I arrived in Washington today, ahead of tomorrow's United States-European Union Summit where President Obama will welcome the leaders of the EU at the White House to discuss a broad range of issues of mutual concern and to see how we can work together to keep our strong partnership going forward.
The interesting quality of U.S.-EU summits is that unlike other summits we do not come to the table spending a lot of time trying to convince each other of things; we are usually already on the same team. It is more of a strategy session because we are partners on so many issues around the world.
The summit is an opportunity for President Obama to sit down with European Council President Herman Van Rompuy, European Commission President Jose Manuel Barroso, and High Representative Catherine Ashton. This meeting comes at an important time in the transatlantic relationship. I expect there to be a good and worthwhile discussion of the debt crisis, which affects us all profoundly. But we will also look beyond the crisis at the long-term economic relationship of the United States and the EU, and how we can leverage the power of our respective economies and our trading relationship to promote economic recovery and growth both in the United States and Europe.

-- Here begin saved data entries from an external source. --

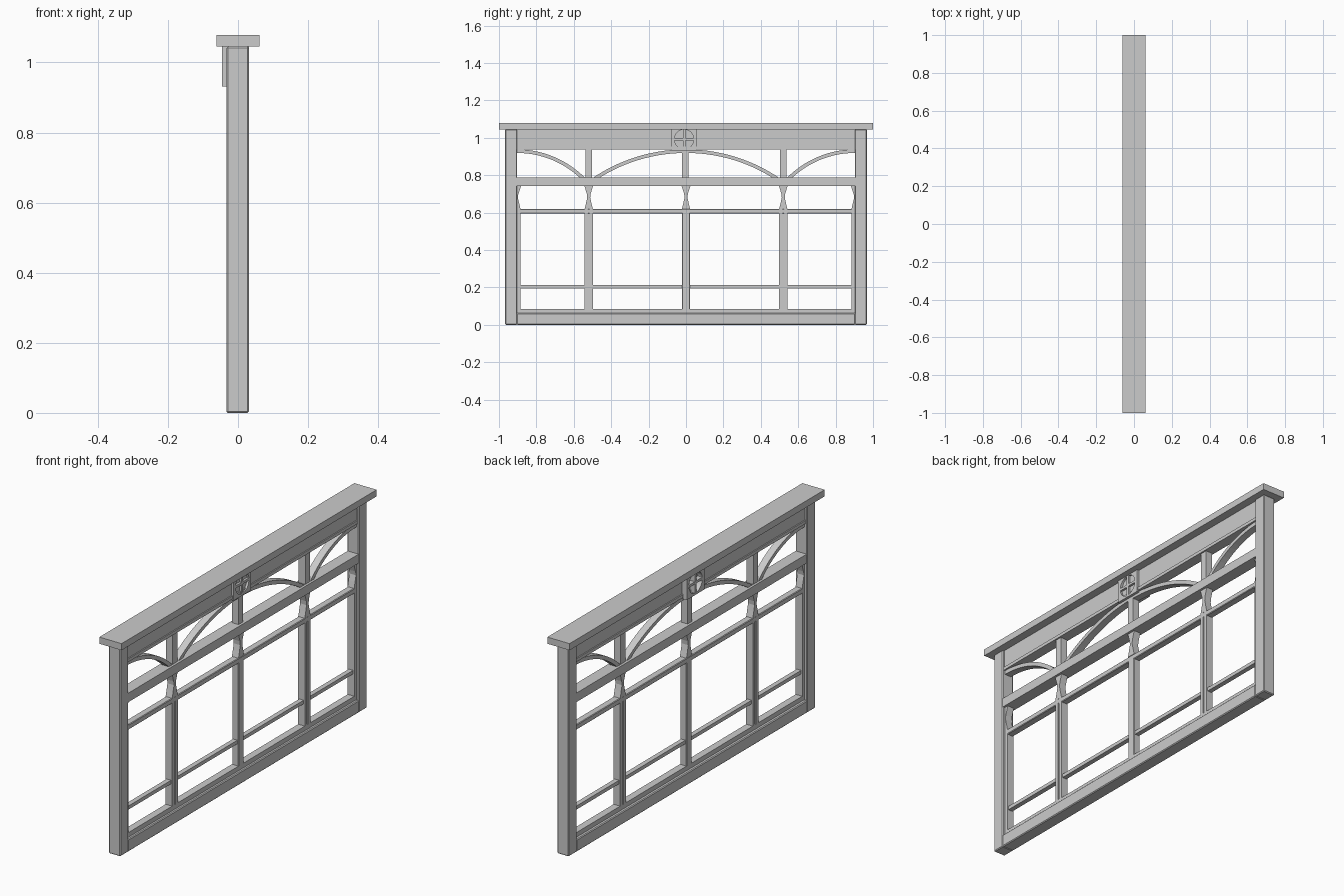
import bpy, bmesh, math

if "Cube" in bpy.data.objects:
    bpy.data.objects.remove(bpy.data.objects["Cube"])


def finish(name, bm, bevel=0.0):
    bmesh.ops.recalc_face_normals(bm, faces=bm.faces)
    me = bpy.data.meshes.new(name)
    bm.to_mesh(me)
    bm.free()
    ob = bpy.data.objects.new(name, me)
    bpy.context.scene.collection.objects.link(ob)
    if bevel:
        m = ob.modifiers.new("edge", 'BEVEL')
        m.width, m.segments = bevel, 1
    return ob


def extrude_faces(name, polys, x0, x1, bevel=0.0):
    """Extrude faces drawn in the y-z plane from x0 to x1."""
    bm = bmesh.new()
    faces = [bm.faces.new([bm.verts.new((x0, y, z)) for y, z in p]) for p in polys]
    bmesh.ops.remove_doubles(bm, verts=bm.verts, dist=1e-5)
    r = bmesh.ops.extrude_face_region(bm, geom=bm.faces[:], use_keep_orig=True)
    vs = [g for g in r["geom"] if isinstance(g, bmesh.types.BMVert)]
    bmesh.ops.translate(bm, vec=(x1 - x0, 0, 0), verts=vs)
    return finish(name, bm, bevel)


def box(name, y0, y1, z0, z1, x0, x1, bevel=0.0):
    return extrude_faces(name, [[(y0, z0), (y1, z0), (y1, z1), (y0, z1)]], x0, x1, bevel)


F0, F1 = -0.033, 0.031      # outer frame depth
D = 0.018                   # half depth of the glazing bars
M, W = 0.52, 0.022          # side mullion position, half width

# Top cap, header and outer frame
box("top_cap", -1, 1, 1.045, 1.078, -0.061, 0.061)
box("header", -0.905, 0.905, 0.954, 1.045, -0.02, 0.02)
box("header_bead", -0.905, 0.905, 0.938, 0.954, -0.026, 0.026)
box("bottom_rail", -0.905, 0.905, 0.0, 0.062, F0, F1, 0.004)
box("transom", -0.905, 0.905, 0.742, 0.787, -0.03, 0.03)

# Horizontal glazing bars
box("bottom_bead", -0.905, 0.905, 0.062, 0.085, -D, D)
box("lower_bar", -0.89, 0.89, 0.194, 0.212, -0.012, 0.012)
box("upper_bar", -0.905, 0.905, 0.594, 0.62, -D, D, 0.003)

# Waisted profile of the upper lights (z, share of the width kept)
WAIST = [(0.62, 1.0), (0.65, 0.66), (0.68, 0.36), (0.70, 0.45), (0.742, 1.05)]


def waist(name, yc, w):
    left = [(yc - w * k, z) for z, k in WAIST]
    right = [(yc + w * k, z) for z, k in reversed(WAIST)]
    extrude_faces(name, [left + right], -D, D)


def arch(name, y_top, y_low, z_top, z_low, t=0.019, n=14):
    """Bar along an arc, level at its top end and falling to the low end."""
    w, h = abs(y_low - y_top), z_top - z_low
    r, s = (w * w + h * h) / (2 * h), math.copysign(1, y_low - y_top)
    a1 = math.asin(w / r)

    def ring(rad, i):
        a = a1 * i / n
        return (y_top + s * rad * math.sin(a), z_top - r + rad * math.cos(a))
    extrude_faces(name, [[ring(r, i), ring(r, i + 1), ring(r - t, i + 1), ring(r - t, i)]
                         for i in range(n)], -D, D)


# Parts mirrored left and right
for side, s in (("left", -1), ("right", 1)):
    def mbox(name, a, b, *rest):
        box(f"{side}_{name}", min(s * a, s * b), max(s * a, s * b), *rest)
    mbox("post", 0.903, 0.967, 0, 1.045, F0, F1, 0.004)
    mbox("post_bead", 0.886, 0.905, 0.062, 0.62, -D, D)
    jamb = [(s * 0.905, 0.62)] + [(s * (0.905 - 0.022 * k), z) for z, k in
            [(0.62, 0.9), (0.65, 0.6), (0.68, 0.25), (0.70, 0.4), (0.742, 1.05)]] + [(s * 0.905, 0.742)]
    extrude_faces(f"{side}_waisted_jamb", [jamb], -D, D)
    # paired mullion with a shallow groove between its halves
    mbox("mullion_outer", M + 0.003, M + W, 0.062, 0.62, -D, D)
    mbox("mullion_inner", M - W, M - 0.003, 0.062, 0.62, -D, D)
    mbox("mullion_core", M - 0.003, M + 0.003, 0.062, 0.742, -0.012, 0.012)
    waist(f"{side}_waisted_mullion", s * M, W)
    mbox("top_mullion", M - 0.018, M + 0.018, 0.787, 0.938, -D, D)
    arch(f"{side}_inner_arch", s * 0.0, s * 0.505, 0.938, 0.781)
    arch(f"{side}_outer_arch", s * 0.905, s * 0.535, 0.938, 0.781)

# Centre mullion
box("centre_mullion", -0.022, 0.022, 0.062, 0.62, -D, D, 0.003)
waist("centre_waisted_mullion", 0, 0.022)
box("centre_top_mullion", -0.021, 0.013, 0.787, 0.938, -D, D)

# Rosette block: square plate with a round hole and a cross
RY, RZ, R, H, V = -0.01, 0.992, 0.052, 0.069, 0.053
quads, n = [], 32


def plate_pt(i):
    c, d = math.cos(2 * math.pi * i / n), math.sin(2 * math.pi * i / n)
    k = 1 / max(abs(c), abs(d))
    return (RY + H * c * k, RZ + V * d * k), (RY + R * c, RZ + R * d)


for i in range(n):
    (o0, i0), (o1, i1) = plate_pt(i), plate_pt(i + 1)
    quads.append([o0, o1, i1, i0])
B0, B1 = -0.046, 0.031
extrude_faces("rosette_plate", quads, B0, B1)
box("rosette_cross_upright", RY - 0.006, RY + 0.006, RZ - R, RZ + R, B0, B1)
box("rosette_cross_bar", RY - R, RY + R, RZ - 0.006, RZ + 0.006, B0, B1)
box("rosette_base", RY - H, RY + H, 0.931, RZ - V, B0, B1)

The United States and the European Union form the largest economic relationship on the planet, dwarfing any other. We have a remarkably complex and close economic relationship, with roughly $4 trillion in investment and trade. The United States and the European Union have benefited immensely from our relationship, and the real story is that nearly all of this trade occurs without any friction, creating tremendous value for our companies that do business on both sides of the Atlantic.
Beyond economic issues, the summit agenda represents the continuing importance of the U.S.-EU partnership around the world, such as our joint work to support democracy and prosperity in the Arab Spring countries; our continuing coordination on Iran; and our commitment to improved transatlantic law enforcement and counterterrorism cooperation. The world looks to the United States and Europe on major issues, and transatlantic cooperation continues to provide the building blocks of international policymaking. To that end, the summit will be held in conjunction with three important groups: the Transatlantic Economic Council, the Forum on High-Level Regulatory Cooperation, and the U.S-EU Energy Council.
I'm looking forward to a great discussion with our friends across the Atlantic. Look for my updates throughout the summit tomorrow on Twitter @USAmbEU.